My colleague Teddy and I went out to lunch the other day. He got a pie and specifically asked for one without mushrooms. I never liked mushrooms growing up because they were too slimy for my taste, so I could understand why he would prefer not to eat them. But when I asked why he didn’t want mushrooms, I was surprised by his response.
“No, I like mushrooms, but I just know that some mushrooms can be very dangerous. I don’t trust the ones found in the supermarket because anyone could just grow mushrooms any how and package them and you wouldn’t know if they are safe or dangerous. I’d much rather buy the mushrooms from the regular market or from the ladies with baskets of wild mushrooms on their heads. Everyone buys those, and I know they are safe.”
That, I thought, was a perfectly sensible answer.
But I had another perspective to share:
“Teddy, did you know that when visitors come to Zambia, they are more suspicious of the wild mushrooms found in the market or on the ladies’ heads or being held up on sticks by boys on the side of the highway than the packaged ones found in the supermarket? We trust supermarkets. But sometimes we don’t trust the judgment of people collecting mushrooms in the wild. Isn’t it funny that it’s the opposite reason as yours?”

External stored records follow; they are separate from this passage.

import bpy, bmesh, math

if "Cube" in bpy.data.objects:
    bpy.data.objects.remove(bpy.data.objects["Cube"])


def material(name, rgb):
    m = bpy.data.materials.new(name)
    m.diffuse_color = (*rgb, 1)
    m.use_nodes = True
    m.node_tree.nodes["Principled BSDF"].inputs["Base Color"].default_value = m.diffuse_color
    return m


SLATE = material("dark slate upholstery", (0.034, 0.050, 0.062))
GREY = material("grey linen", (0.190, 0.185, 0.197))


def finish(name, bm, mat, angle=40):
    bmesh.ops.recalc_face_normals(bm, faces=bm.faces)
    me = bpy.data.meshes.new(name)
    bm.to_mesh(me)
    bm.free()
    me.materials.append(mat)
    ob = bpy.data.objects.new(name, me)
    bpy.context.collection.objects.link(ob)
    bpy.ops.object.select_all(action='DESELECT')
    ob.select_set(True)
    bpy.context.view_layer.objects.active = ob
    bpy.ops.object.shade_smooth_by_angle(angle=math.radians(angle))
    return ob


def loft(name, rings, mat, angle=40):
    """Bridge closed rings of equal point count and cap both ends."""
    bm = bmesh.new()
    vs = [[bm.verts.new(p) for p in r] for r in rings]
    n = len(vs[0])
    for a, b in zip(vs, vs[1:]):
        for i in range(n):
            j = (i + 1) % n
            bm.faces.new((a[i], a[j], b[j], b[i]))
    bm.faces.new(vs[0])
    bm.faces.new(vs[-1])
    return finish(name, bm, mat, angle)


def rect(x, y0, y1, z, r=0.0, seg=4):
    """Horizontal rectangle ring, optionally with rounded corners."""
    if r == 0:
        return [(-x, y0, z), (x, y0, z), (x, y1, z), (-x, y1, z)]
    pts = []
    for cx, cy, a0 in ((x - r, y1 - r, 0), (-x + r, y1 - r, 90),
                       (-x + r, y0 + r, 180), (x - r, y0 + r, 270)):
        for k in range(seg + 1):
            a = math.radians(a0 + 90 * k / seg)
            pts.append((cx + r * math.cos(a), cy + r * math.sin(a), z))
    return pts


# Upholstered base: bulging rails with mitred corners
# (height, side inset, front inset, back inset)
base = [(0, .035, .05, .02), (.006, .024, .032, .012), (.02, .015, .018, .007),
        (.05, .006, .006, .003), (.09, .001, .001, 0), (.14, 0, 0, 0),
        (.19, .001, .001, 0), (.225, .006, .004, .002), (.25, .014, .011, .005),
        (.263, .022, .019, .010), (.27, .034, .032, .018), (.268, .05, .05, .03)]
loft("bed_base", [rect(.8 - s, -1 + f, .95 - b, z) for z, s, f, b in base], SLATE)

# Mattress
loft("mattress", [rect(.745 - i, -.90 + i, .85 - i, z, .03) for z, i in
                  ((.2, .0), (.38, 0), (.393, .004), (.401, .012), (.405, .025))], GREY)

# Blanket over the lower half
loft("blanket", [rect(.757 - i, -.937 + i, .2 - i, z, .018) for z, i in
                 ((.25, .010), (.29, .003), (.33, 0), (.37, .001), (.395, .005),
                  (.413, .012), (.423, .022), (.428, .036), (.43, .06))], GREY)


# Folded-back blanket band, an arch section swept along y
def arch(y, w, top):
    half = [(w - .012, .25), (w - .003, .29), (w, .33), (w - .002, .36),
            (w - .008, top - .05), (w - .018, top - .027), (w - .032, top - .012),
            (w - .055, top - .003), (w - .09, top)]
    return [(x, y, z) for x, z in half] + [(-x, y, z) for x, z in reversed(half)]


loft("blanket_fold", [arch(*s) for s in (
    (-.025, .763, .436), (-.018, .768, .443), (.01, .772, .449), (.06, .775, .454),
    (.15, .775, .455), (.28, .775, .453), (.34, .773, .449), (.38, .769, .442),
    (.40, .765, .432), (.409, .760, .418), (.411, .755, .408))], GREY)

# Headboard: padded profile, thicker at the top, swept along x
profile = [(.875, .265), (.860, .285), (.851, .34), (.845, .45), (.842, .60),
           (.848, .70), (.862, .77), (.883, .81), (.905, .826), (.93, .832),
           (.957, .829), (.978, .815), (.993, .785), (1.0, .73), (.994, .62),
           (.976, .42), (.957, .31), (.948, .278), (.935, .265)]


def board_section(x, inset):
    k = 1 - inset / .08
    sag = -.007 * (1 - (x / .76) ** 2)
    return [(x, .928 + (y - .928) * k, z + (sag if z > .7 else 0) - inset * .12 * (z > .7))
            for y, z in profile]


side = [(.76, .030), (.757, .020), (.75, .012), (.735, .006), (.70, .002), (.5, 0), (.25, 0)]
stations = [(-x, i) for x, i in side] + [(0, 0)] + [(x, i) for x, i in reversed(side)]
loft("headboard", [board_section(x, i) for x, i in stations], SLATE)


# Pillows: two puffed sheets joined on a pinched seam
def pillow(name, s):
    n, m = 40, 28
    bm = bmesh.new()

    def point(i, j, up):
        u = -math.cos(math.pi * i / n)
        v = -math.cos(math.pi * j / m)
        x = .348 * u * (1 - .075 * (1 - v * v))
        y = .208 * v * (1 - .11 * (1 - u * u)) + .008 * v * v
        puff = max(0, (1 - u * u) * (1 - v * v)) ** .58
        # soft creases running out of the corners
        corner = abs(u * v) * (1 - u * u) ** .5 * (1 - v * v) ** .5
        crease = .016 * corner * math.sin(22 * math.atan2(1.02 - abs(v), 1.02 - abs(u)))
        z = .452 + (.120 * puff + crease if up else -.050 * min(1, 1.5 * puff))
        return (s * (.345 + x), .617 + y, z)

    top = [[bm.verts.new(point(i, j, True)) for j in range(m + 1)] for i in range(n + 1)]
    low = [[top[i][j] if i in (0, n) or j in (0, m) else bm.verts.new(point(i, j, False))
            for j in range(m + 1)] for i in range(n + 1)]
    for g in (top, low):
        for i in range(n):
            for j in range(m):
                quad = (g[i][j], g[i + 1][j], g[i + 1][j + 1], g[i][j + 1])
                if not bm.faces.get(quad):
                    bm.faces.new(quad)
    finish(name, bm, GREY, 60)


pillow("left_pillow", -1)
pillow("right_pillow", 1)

We laughed at the irony. Two people can be very different and, as this case proves, can both be right.